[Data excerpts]
::::::
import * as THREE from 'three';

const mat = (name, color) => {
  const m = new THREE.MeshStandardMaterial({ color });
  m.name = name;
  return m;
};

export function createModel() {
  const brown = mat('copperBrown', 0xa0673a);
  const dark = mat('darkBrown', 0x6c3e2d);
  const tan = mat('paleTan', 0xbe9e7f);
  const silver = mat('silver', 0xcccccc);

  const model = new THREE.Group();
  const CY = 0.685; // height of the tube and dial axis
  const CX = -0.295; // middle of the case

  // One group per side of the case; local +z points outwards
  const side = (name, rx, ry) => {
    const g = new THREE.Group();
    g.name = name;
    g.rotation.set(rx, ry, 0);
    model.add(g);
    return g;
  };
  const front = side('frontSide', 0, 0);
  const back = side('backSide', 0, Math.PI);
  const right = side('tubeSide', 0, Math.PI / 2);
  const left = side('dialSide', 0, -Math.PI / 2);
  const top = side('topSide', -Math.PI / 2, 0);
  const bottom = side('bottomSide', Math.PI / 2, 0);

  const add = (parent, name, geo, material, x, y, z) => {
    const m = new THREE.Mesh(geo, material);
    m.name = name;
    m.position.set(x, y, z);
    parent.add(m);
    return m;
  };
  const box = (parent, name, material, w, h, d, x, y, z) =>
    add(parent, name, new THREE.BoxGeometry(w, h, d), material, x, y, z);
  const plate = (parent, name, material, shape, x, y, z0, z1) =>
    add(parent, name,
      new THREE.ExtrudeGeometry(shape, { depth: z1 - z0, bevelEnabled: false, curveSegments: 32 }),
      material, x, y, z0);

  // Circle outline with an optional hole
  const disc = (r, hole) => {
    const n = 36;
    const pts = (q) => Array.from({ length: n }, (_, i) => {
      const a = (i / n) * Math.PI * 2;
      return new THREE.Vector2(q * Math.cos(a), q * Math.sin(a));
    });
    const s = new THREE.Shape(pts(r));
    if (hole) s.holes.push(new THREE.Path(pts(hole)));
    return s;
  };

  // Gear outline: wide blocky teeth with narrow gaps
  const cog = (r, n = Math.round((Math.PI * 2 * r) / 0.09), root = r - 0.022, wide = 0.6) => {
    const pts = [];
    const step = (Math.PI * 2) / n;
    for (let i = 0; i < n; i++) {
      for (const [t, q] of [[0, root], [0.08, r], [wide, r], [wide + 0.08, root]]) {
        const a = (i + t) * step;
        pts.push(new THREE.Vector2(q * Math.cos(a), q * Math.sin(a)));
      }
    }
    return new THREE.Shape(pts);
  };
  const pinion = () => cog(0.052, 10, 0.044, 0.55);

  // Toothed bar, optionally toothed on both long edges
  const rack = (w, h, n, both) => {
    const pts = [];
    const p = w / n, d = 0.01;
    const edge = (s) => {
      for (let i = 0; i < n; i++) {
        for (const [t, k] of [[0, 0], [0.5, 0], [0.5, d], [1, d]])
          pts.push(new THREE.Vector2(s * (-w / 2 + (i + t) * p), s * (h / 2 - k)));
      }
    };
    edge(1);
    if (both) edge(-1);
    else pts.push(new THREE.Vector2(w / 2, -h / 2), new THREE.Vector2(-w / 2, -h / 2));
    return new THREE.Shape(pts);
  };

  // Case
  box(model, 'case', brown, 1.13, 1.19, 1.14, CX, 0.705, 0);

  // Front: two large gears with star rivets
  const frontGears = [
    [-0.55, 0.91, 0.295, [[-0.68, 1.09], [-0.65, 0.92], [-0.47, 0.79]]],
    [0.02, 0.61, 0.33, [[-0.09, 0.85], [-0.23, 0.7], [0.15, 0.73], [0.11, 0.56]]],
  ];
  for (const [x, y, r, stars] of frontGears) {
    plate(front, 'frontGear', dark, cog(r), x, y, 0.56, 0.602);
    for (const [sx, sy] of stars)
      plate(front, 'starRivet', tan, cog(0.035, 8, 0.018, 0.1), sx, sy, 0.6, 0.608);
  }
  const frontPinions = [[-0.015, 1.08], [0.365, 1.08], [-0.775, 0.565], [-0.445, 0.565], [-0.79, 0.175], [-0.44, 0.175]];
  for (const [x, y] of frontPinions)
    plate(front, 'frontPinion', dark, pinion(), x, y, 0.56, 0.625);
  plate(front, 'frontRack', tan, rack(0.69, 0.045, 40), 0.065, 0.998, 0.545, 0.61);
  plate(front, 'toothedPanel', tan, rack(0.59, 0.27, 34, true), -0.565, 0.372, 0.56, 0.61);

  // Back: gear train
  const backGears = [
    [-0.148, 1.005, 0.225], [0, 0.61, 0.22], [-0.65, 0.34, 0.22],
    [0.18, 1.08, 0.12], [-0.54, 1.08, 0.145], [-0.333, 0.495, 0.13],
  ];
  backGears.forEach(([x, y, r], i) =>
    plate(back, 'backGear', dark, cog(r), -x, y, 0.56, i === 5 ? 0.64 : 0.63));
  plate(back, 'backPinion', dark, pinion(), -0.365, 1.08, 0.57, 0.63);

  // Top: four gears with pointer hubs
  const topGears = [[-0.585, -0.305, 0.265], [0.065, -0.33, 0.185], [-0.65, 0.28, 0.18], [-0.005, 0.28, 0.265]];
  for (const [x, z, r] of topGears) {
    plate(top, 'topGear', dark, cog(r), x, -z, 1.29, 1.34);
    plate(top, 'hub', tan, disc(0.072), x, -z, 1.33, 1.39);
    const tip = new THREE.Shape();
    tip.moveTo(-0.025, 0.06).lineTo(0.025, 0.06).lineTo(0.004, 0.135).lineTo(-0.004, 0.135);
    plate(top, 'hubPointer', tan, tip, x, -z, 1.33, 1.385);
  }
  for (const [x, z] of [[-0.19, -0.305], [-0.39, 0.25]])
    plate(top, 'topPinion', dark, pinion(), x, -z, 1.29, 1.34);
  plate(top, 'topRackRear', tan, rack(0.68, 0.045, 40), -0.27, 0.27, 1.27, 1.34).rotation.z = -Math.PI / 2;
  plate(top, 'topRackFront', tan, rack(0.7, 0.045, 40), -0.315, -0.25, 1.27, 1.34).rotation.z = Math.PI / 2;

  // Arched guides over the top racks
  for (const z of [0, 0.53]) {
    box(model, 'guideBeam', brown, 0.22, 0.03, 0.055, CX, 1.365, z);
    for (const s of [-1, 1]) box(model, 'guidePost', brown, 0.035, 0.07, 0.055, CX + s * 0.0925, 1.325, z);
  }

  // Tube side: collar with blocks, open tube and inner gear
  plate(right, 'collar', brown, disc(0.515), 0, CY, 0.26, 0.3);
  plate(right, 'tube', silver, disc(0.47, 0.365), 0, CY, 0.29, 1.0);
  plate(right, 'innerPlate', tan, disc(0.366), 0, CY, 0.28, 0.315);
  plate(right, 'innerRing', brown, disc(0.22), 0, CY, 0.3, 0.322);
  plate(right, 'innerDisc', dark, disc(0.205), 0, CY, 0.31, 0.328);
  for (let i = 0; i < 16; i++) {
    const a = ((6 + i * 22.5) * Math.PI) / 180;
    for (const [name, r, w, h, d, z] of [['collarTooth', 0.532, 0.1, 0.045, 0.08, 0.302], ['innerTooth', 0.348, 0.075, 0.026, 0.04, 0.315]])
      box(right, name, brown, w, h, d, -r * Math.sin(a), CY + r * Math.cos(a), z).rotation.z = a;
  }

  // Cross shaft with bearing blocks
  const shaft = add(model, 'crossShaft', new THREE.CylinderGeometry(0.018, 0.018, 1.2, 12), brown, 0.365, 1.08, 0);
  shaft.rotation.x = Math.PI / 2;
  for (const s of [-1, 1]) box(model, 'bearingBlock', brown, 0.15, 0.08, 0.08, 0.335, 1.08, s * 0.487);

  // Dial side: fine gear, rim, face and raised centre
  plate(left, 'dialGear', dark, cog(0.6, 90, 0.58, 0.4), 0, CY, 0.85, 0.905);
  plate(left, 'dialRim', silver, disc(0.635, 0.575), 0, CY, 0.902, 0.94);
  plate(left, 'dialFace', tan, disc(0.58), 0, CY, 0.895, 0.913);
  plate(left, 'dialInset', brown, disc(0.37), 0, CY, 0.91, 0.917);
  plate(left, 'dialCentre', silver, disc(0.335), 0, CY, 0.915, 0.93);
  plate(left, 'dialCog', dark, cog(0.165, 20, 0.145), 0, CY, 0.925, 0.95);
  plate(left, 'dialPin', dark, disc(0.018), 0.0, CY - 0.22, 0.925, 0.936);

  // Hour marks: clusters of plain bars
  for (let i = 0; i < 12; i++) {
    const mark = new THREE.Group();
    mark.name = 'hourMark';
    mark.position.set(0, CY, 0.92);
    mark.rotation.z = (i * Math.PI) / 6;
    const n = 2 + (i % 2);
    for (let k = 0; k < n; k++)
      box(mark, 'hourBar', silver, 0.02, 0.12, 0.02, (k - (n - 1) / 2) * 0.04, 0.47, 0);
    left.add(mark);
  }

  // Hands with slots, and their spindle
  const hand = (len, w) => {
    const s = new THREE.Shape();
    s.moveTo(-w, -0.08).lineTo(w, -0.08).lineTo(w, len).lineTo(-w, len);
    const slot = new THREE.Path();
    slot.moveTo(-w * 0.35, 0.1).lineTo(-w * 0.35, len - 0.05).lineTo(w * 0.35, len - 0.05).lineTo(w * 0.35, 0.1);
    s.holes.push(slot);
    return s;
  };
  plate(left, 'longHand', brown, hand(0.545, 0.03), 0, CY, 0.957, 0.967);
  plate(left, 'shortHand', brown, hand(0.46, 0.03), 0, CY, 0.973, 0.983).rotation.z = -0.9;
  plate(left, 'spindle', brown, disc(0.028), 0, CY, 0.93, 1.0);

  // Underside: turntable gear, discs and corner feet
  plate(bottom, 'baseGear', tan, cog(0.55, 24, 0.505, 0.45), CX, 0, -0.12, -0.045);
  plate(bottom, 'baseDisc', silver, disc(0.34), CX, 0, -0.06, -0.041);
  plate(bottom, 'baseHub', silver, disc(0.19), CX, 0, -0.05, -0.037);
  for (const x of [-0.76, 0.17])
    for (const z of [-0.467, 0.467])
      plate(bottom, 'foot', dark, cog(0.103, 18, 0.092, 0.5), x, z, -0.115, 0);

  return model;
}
::::::
### GOAL OF THE EXERCISE:
Here the output must be the lines above from the line with "const back = side('backSide', 0, Math.PI);" to the line with "with narrow gaps", both included, duplicated word for word and nothing else.

### OUTPUT OF THE EXERCISE:
  const back = side('backSide', 0, Math.PI);
  const right = side('tubeSide', 0, Math.PI / 2);
  const left = side('dialSide', 0, -Math.PI / 2);
  const top = side('topSide', -Math.PI / 2, 0);
  const bottom = side('bottomSide', Math.PI / 2, 0);

  const add = (parent, name, geo, material, x, y, z) => {
    const m = new THREE.Mesh(geo, material);
    m.name = name;
    m.position.set(x, y, z);
    parent.add(m);
    return m;
  };
  const box = (parent, name, material, w, h, d, x, y, z) =>
    add(parent, name, new THREE.BoxGeometry(w, h, d), material, x, y, z);
  const plate = (parent, name, material, shape, x, y, z0, z1) =>
    add(parent, name,
      new THREE.ExtrudeGeometry(shape, { depth: z1 - z0, bevelEnabled: false, curveSegments: 32 }),
      material, x, y, z0);

  // Circle outline with an optional hole
  const disc = (r, hole) => {
    const n = 36;
    const pts = (q) => Array.from({ length: n }, (_, i) => {
      const a = (i / n) * Math.PI * 2;
      return new THREE.Vector2(q * Math.cos(a), q * Math.sin(a));
    });
    const s = new THREE.Shape(pts(r));
    if (hole) s.holes.push(new THREE.Path(pts(hole)));
    return s;
  };

  // Gear outline: wide blocky teeth with narrow gaps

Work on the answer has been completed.